~ washington state appellate court decision on due diligence in locating heirs to an estate ~
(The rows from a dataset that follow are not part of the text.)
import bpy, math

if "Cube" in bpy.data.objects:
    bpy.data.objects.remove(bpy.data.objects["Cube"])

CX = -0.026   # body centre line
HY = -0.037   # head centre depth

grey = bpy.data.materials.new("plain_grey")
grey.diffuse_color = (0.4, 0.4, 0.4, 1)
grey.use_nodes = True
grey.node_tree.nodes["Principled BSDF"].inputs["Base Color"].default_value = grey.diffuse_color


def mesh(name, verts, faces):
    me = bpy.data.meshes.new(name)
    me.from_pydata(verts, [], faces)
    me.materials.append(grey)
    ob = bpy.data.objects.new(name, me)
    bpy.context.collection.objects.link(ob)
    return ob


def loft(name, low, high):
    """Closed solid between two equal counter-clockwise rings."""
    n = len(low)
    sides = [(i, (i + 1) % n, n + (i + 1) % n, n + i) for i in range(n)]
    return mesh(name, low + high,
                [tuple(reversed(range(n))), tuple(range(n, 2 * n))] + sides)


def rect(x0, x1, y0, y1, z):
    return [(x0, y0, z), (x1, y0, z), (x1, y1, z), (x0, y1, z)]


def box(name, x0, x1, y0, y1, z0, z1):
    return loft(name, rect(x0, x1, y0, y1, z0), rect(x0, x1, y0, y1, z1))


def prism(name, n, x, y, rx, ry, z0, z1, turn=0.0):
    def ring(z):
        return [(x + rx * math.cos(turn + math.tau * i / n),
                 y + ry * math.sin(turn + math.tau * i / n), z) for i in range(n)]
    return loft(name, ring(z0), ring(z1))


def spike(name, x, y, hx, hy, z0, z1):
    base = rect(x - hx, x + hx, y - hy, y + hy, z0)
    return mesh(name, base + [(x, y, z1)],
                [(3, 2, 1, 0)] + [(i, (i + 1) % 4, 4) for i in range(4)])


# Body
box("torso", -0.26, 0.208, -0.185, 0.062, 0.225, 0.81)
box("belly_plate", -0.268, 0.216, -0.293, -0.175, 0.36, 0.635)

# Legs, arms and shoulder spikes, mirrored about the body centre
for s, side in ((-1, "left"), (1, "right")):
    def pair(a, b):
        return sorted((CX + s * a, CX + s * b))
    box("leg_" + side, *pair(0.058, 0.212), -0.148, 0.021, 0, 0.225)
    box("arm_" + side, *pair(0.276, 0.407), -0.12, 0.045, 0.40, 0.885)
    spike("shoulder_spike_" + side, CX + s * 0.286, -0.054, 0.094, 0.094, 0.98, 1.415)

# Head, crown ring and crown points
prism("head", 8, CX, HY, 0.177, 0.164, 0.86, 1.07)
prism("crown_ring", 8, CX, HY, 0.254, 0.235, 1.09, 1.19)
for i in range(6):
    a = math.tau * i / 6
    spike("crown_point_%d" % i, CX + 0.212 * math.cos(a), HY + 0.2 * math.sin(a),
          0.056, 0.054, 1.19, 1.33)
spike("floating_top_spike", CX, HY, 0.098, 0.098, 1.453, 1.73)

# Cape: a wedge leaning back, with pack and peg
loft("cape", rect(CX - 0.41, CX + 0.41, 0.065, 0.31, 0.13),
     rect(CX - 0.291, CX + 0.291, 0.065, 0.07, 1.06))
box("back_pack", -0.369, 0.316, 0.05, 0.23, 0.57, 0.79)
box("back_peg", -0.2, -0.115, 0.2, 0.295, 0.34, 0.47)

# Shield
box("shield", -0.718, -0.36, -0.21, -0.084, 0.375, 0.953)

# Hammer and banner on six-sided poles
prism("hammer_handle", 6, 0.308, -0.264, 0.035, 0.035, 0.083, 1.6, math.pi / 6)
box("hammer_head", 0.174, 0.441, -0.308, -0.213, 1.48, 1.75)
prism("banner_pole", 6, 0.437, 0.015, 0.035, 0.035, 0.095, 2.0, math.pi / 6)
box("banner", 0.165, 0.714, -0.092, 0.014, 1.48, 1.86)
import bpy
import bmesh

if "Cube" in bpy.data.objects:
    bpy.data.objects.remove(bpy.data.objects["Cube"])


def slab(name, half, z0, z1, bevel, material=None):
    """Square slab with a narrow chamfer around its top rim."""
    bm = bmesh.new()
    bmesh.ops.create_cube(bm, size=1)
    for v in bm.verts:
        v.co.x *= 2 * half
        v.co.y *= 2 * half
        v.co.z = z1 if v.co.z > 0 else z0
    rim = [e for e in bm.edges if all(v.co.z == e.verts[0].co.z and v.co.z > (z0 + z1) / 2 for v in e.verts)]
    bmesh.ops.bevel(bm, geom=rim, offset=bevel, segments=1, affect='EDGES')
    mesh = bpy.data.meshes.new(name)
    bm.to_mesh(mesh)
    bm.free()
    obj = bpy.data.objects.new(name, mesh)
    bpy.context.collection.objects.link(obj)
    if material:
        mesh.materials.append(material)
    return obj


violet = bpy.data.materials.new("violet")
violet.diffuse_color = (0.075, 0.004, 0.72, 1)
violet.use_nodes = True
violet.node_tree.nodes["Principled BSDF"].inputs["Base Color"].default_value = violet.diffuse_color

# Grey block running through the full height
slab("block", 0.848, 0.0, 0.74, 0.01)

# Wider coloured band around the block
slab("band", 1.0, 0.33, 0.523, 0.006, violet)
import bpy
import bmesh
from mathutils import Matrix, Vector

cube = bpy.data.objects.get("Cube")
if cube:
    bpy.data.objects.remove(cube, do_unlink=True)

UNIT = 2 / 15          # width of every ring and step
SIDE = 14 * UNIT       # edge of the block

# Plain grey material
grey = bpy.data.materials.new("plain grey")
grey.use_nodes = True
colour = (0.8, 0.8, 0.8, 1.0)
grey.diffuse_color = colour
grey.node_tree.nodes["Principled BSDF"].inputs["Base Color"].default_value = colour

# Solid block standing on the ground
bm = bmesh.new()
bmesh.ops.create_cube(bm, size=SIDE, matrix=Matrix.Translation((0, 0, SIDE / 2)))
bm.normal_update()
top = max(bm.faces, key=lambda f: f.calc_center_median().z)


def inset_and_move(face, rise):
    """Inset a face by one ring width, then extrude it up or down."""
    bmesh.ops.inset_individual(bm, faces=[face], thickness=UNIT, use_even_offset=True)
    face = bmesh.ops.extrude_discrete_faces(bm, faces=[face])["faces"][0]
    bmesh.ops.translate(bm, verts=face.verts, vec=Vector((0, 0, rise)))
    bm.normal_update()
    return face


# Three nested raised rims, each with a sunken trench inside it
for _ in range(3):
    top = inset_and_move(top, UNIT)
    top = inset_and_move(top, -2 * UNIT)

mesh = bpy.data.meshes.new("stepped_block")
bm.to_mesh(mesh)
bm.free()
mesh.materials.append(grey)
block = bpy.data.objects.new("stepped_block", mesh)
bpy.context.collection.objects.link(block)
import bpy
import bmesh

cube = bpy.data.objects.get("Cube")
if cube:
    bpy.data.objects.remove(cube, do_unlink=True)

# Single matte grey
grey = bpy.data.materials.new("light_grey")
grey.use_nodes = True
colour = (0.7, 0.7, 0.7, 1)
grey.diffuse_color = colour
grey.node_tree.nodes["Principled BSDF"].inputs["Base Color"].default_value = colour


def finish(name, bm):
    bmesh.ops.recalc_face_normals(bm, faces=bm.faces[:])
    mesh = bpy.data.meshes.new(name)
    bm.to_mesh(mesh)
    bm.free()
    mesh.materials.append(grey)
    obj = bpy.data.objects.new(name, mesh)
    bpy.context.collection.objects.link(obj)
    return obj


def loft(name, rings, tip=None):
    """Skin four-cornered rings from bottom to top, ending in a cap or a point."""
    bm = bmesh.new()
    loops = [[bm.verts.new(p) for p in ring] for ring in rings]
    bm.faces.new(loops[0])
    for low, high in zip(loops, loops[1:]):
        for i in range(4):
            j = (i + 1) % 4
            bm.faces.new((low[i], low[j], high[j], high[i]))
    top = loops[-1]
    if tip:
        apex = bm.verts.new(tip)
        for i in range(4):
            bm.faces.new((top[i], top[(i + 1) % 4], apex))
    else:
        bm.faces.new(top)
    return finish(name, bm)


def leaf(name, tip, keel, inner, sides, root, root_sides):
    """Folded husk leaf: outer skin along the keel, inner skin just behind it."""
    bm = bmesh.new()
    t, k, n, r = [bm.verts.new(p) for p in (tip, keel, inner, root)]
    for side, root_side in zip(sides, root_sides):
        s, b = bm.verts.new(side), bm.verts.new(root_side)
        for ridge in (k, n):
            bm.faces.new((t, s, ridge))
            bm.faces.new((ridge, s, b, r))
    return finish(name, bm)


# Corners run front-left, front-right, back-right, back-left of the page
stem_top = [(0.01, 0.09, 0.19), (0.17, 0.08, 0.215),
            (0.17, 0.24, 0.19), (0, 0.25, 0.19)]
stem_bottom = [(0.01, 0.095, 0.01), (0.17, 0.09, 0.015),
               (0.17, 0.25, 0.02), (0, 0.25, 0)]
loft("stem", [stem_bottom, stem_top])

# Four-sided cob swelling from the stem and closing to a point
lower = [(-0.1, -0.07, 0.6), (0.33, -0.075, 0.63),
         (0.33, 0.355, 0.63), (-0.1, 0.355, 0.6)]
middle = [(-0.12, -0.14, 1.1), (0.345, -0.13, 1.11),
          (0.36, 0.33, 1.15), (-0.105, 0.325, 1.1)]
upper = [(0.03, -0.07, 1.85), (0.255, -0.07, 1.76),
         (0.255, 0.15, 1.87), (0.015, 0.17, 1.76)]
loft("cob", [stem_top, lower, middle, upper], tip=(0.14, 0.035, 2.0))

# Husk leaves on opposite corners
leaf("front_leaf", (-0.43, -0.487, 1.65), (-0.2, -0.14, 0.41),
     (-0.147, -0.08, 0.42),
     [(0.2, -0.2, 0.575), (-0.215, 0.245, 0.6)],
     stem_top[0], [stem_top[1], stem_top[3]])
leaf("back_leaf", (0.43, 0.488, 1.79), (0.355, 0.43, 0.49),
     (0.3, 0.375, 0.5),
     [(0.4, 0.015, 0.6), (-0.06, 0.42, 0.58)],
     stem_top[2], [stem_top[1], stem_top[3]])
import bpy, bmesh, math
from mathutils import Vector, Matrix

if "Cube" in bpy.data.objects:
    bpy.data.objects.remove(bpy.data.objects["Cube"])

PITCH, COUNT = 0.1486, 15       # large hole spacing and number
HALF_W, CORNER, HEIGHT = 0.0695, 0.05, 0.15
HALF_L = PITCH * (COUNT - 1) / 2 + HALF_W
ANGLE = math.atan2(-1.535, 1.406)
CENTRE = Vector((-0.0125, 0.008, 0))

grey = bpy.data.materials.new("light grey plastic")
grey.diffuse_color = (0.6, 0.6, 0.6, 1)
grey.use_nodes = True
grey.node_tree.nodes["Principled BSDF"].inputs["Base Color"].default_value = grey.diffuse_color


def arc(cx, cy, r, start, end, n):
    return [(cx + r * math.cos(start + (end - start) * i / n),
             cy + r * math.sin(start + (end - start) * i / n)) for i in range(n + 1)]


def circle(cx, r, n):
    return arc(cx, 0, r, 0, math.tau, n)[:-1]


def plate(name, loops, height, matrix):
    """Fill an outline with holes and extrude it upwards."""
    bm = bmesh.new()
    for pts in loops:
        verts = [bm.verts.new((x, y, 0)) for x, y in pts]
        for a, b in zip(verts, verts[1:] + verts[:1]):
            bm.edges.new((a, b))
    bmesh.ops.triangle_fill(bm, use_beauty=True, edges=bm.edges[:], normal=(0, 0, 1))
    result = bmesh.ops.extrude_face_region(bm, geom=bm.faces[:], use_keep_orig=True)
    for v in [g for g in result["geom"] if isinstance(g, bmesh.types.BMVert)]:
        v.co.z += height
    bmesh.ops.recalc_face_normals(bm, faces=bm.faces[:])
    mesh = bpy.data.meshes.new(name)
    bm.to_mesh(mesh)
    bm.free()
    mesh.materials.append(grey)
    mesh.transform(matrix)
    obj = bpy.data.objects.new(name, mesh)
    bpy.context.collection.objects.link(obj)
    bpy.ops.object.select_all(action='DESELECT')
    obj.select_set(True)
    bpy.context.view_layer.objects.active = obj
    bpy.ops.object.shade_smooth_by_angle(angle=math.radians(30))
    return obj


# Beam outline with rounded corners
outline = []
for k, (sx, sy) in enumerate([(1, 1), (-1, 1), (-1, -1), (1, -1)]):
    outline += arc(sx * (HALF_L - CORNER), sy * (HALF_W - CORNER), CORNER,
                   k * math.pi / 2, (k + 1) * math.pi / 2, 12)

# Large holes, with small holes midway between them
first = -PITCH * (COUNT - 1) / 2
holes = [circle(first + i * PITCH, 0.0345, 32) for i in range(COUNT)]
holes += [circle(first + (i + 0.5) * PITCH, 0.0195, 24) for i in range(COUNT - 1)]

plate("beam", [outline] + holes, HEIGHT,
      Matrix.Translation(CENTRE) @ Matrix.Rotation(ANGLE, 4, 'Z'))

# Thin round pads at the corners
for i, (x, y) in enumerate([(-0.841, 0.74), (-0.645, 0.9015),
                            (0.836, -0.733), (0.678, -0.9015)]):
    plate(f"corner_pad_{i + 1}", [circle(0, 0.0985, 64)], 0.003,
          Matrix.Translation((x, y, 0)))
We agree with the trial court. Allocating the burden of proof to the executor is more consistent with the executor's role as an 'officer of the court and a fiduciary for the heirs'. Hesthagen, 78 Wn.2d at 941. Because the executor has the fiduciary duty to identify and notify those who are statutorily entitled to receive notice, it logically follows that in the event of a later challenge based on lack of notice, the executor will have the burden of showing that he used reasonable diligence to discharge his duty. Otherwise, and especially where the executor of an estate has a beneficial interest in it, the sense of fiduciary duty might easily give way to a temptation to conduct a superficial search or none at all.11 We conclude that evidence showing how Vannoy could have located the nieces and nephews was not a prerequisite for reopening the estate for lack of notice to them. Vannoy, whose 'best presentation' below included no evidence that he was diligent, was correctly found to have breached his duty to identify and notify these heirs of Martin Little. As a consequence, the decisions made in the probate are void as to these heirs. The court did not err in ordering the reopening of the estate. Affirmed. Vannoy's request for attorney fees on appeal is denied.